She was a talented artist with
blonde hair and eyes of blue,
She owned a essence of gentlewoman
and it often occurred to me that,
despite theillusion of feminine helplessness,
she actually had nerves of steel;
She cared for her husband, my father’s
brother, for over five years–maybe closer
to ten–through stroke after stroke until
he became completely helpless and
debilitated and had to go into a nursing
home. Soon after, he passed away and
she seemed to have lost her reason for
living and then illnesses haunted her
The last time I saw her was in the summer
of 2012; her daughter needed a vacation
and arranged for plane tickets for me
through a man my cousin was dating.
My aunt could speak and manage to
eat; she could let you know whether
or not she liked a dish, with facial expressions.
I told her I was not a gourmet cook but would
try to please her.
I knew, when I flew back to California two
weeks later, that I would not see her alive,
again. I could not make it back to Florida
for a memorial service.
I believed then, as I do now, that her daughter
was relieved to have her mother finally pass away.
My cousin wanted to get on with her life and
neither of her brothers were willing to care for
She was my favorite aunt (as well as a beloved
favorite of my brothers and my sister, Becky)
and I greatly admired her talent, but I couldn’t do any more for her.
I couldn’t continue to stay with her even though

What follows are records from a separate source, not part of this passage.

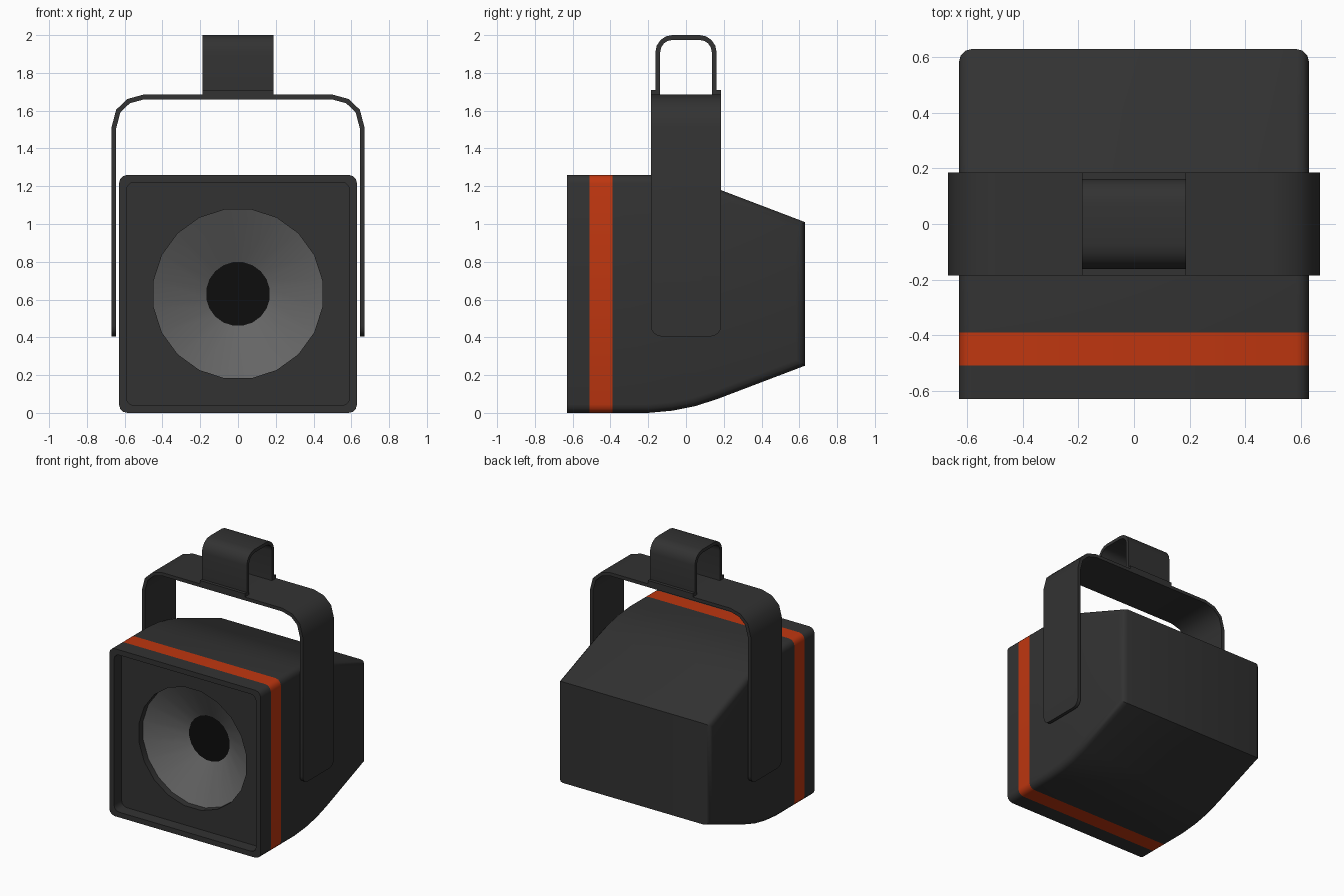
import bpy, bmesh, math
from mathutils import Vector, Matrix

if "Cube" in bpy.data.objects:
    bpy.data.objects.remove(bpy.data.objects["Cube"])


def material(name, rgb):
    m = bpy.data.materials.new(name)
    m.diffuse_color = (*rgb, 1)
    m.use_nodes = True
    m.node_tree.nodes["Principled BSDF"].inputs["Base Color"].default_value = m.diffuse_color
    return m


DARK = material("dark_shell", (0.032, 0.032, 0.032))
ORANGE = material("orange", (0.52, 0.037, 0.005))
GREY = material("cone_grey", (0.13, 0.13, 0.13))
BLACK = material("black", (0.004, 0.004, 0.004))


def finish(name, bm, mats):
    bmesh.ops.recalc_face_normals(bm, faces=bm.faces[:])
    me = bpy.data.meshes.new(name)
    bm.to_mesh(me)
    bm.free()
    for m in mats:
        me.materials.append(m)
    ob = bpy.data.objects.new(name, me)
    bpy.context.collection.objects.link(ob)
    bpy.ops.object.select_all(action='DESELECT')
    ob.select_set(True)
    bpy.context.view_layer.objects.active = ob
    bpy.ops.object.shade_smooth_by_angle(angle=math.radians(32))
    return ob


MID, SIDES, R = 0.63, 20, 0.452   # cone centre height, sides, radius
BAFFLE = -0.54


def ring(bm, r, y):
    return [bm.verts.new((r * math.cos(a), y, MID + r * math.sin(a)))
            for a in (math.tau * (i + 0.5) / SIDES for i in range(SIDES))]


def skin(bm, a, b):
    n = len(a)
    return [bm.faces.new((a[i], a[(i + 1) % n], b[(i + 1) % n], b[i])) for i in range(n)]


# Cabinet: side profile extruded across x
lower = [(-0.63, 0), (-0.2, 0), (-0.07, 0.012), (0.05, 0.036), (0.17, 0.075), (0.63, 0.25)]
profile = lower + [(y, 2 * MID - z) for y, z in reversed(lower)]
bm = bmesh.new()
left, right = [[bm.verts.new((x, y, z)) for y, z in profile] for x in (-0.63, 0.63)]
skin(bm, left, right)
caps = [bm.faces.new(left), bm.faces.new(right)]
bmesh.ops.recalc_face_normals(bm, faces=bm.faces[:])
edges = [e for f in caps for e in f.edges if any(v.co.y > -0.62 for v in e.verts)]
bmesh.ops.bevel(bm, geom=edges, offset=0.045, segments=3, profile=0.5, affect='EDGES')

# Flush orange band around the cabinet
for y in (-0.51, -0.39):
    bmesh.ops.bisect_plane(bm, geom=bm.verts[:] + bm.edges[:] + bm.faces[:],
                           plane_co=(0, y, 0), plane_no=(0, 1, 0))
for f in bm.faces:
    f.material_index = int(-0.51 < f.calc_center_median().y < -0.39)

# Front rim and recessed baffle with a round opening
front = next(f for f in bm.faces if all(v.co.y < -0.629 for v in f.verts))
rim = bmesh.ops.extrude_discrete_faces(bm, faces=[front])['faces'][0]
bmesh.ops.scale(bm, vec=(0.938, 1, 0.938), verts=rim.verts[:],
                space=Matrix.Translation((0, 0, -MID)))
back = bmesh.ops.extrude_discrete_faces(bm, faces=[rim])['faces'][0]
for v in back.verts:
    v.co.y = BAFFLE
border = back.edges[:]
bmesh.ops.delete(bm, geom=[back], context='FACES_ONLY')
hole, inner = ring(bm, R, BAFFLE), ring(bm, R, BAFFLE + 0.05)
skin(bm, hole, inner)
hole_edges = [bm.edges.get((hole[i], hole[i - 1])) for i in range(SIDES)]
bmesh.ops.triangle_fill(bm, edges=border + hole_edges, use_beauty=True, normal=(0, -1, 0))
finish("cabinet", bm, [DARK, ORANGE])

# Loudspeaker cone
bm = bmesh.new()
skin(bm, ring(bm, R, BAFFLE + 0.05), ring(bm, 0.17, -0.34))
cone = finish("speaker_cone", bm, [GREY])

# Centre cap closing the cone
bm = bmesh.new()
bm.faces.new(ring(bm, 0.17, -0.34))
cap = finish("centre_cap", bm, [BLACK])

# Open surfaces face the front
for ob in (cone, cap):
    if ob.data.polygons[0].normal.y > 0:
        ob.data.flip_normals()


def strap(name, half, t, width, place, round_ends=0):
    """Bent sheet: mirrored outer half-path, thickened inward, extruded by width."""
    path = [Vector(p) for p in half]
    path += [Vector((-p.x, p.y)) for p in reversed(path)]
    dirs = [(b - a).normalized() for a, b in zip(path, path[1:])]
    norms = [Vector((-d.y, d.x)) for d in dirs]
    norms = [norms[0]] + norms + [norms[-1]]
    ins = [p + t * (a + b) / (1 + a.dot(b)) for p, a, b in zip(path, norms, norms[1:])]
    bm = bmesh.new()
    loops = []
    for p, q in zip(path, ins):
        loops.append([bm.verts.new(place(c, w)) for c, w in
                      ((p, -width), (p, width), (q, width), (q, -width))])
    for a, b in zip(loops, loops[1:]):
        skin(bm, a, b)
    bm.faces.new(loops[0])
    bm.faces.new(loops[-1])
    if round_ends:
        corners = [bm.edges.get((l[i], l[3 - i])) for l in (loops[0], loops[-1]) for i in (0, 1)]
        bmesh.ops.recalc_face_normals(bm, faces=bm.faces[:])
        bmesh.ops.bevel(bm, geom=corners, offset=round_ends, segments=4,
                        profile=0.5, affect='EDGES')
    return finish(name, bm, [DARK])


# Swivel bracket over the cabinet
strap("bracket", [(0.67, 0.405), (0.67, 1.51), (0.645, 1.605), (0.585, 1.662), (0.5, 1.685)],
      0.025, 0.186, lambda c, w: (c.x, w, c.y), 0.055)

# Hanging clip with small feet
arc = [(0.072 + 0.09 * math.cos(a), 1.91 + 0.09 * math.sin(a))
       for a in (math.radians(22.5 * i) for i in range(5))]
strap("hanging_clip", [(0.186, 1.71), (0.162, 1.71)] + arc,
      0.025, 0.187, lambda c, w: (w, c.x, c.y))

I knew she had a daughter who wanted her
mother to die. Before I left, my cousin told me
I spoiled her and she wouldn’t be spoiled that
way after I was gone. My aunt suffered a rapid
breakdown after I left. My cousin and I were
direct opposites but there was nothing else I
could say or do.
The message is, I think, be careful of the ones
you are caring for–remember that the time
may come when you are the patient and some
one else will be caring for you.
Sandra Lee Smith
originally posted March, 2015
Updated July 26, 2018